Stored items from a collection
—————

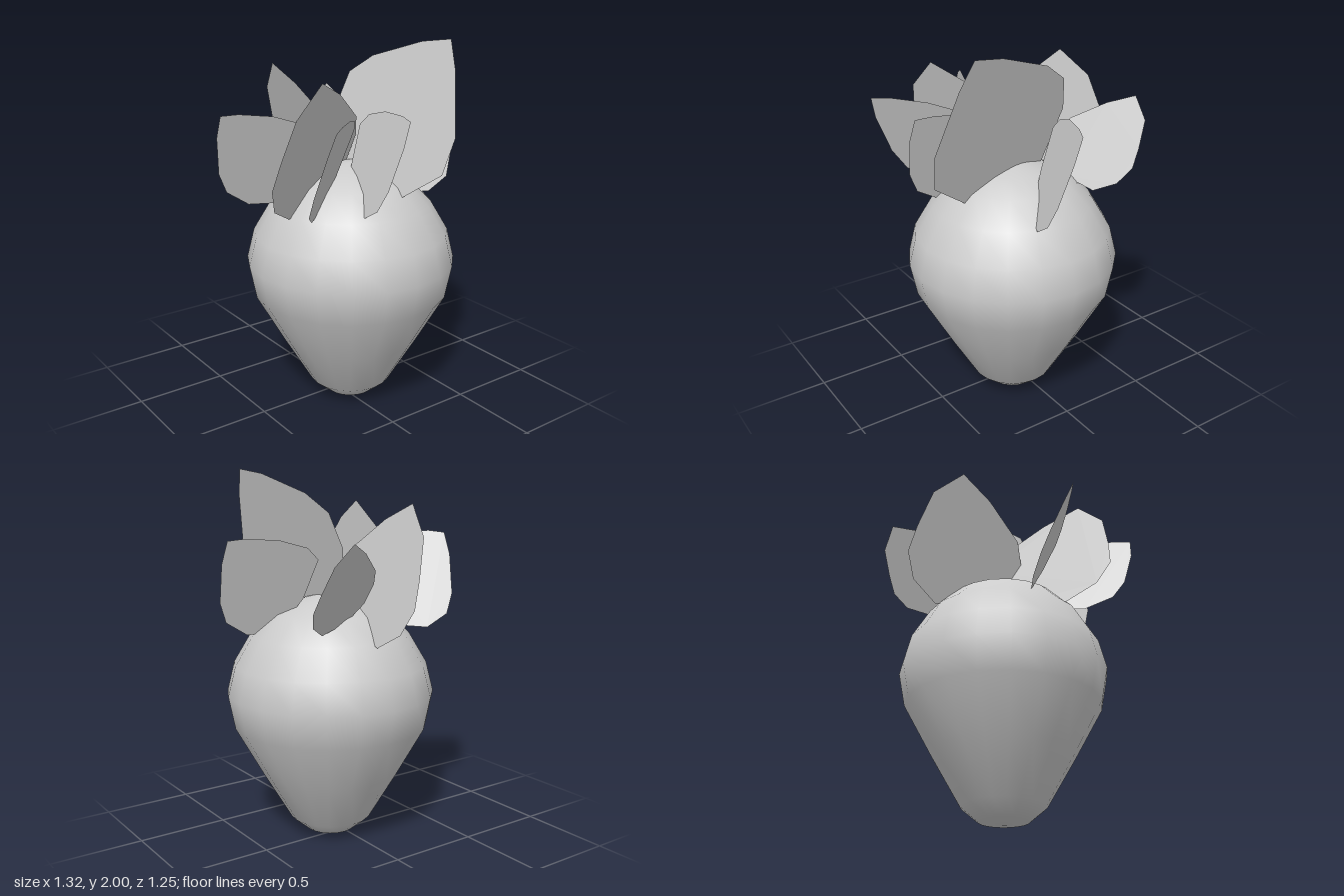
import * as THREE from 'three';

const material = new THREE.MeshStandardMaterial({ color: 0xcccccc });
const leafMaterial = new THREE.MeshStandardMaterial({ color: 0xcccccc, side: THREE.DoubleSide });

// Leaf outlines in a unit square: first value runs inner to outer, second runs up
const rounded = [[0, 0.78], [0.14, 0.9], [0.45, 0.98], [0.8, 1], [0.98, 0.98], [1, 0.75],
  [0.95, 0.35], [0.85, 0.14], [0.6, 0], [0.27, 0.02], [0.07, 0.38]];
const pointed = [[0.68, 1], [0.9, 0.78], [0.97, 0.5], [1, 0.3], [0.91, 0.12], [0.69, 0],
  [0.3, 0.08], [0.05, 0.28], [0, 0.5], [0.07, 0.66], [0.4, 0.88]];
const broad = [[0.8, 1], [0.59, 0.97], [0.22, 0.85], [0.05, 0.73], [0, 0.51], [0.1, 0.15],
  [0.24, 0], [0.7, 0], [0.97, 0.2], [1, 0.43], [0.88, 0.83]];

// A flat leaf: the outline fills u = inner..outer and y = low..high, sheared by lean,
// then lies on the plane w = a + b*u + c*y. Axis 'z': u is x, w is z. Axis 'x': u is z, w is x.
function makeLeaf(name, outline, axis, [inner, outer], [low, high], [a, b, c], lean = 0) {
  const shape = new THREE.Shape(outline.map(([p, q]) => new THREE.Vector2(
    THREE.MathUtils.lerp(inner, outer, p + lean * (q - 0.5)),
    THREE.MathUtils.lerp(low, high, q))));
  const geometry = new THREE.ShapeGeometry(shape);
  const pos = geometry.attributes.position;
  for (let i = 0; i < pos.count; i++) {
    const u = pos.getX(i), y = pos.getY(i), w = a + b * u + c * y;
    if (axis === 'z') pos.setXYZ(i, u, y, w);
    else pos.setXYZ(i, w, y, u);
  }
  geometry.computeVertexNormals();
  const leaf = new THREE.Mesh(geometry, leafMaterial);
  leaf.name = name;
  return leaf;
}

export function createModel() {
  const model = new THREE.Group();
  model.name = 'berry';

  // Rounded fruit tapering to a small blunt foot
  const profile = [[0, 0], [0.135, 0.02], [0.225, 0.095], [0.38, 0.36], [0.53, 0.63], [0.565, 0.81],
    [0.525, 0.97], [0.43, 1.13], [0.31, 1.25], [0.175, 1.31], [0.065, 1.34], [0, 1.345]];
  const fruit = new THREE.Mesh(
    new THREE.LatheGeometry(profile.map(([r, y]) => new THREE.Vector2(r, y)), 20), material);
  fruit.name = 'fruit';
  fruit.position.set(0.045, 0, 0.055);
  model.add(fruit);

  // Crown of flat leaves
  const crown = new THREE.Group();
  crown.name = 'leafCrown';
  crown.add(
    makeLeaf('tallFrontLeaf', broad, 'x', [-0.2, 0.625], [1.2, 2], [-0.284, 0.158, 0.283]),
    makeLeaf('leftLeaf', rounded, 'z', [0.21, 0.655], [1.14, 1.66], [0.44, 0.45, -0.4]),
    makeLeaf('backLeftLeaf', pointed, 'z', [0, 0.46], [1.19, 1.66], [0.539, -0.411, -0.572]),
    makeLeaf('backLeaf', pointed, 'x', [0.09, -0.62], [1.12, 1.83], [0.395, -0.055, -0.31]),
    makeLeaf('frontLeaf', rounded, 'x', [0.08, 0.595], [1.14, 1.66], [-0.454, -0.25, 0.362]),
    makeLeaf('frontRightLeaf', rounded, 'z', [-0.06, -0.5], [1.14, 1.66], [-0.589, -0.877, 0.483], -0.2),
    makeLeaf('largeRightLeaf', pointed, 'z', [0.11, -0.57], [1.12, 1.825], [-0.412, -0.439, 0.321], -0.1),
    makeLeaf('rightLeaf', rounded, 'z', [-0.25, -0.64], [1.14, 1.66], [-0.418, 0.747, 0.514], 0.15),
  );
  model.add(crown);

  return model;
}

—————

**ASSIGNMENT**
Scan the lines above for the word "outer". Return each one that has it.

**EXERCISE ANSWER**
// Leaf outlines in a unit square: first value runs inner to outer, second runs up
// A flat leaf: the outline fills u = inner..outer and y = low..high, sheared by lean,
function makeLeaf(name, outline, axis, [inner, outer], [low, high], [a, b, c], lean = 0) {
    THREE.MathUtils.lerp(inner, outer, p + lean * (q - 0.5)),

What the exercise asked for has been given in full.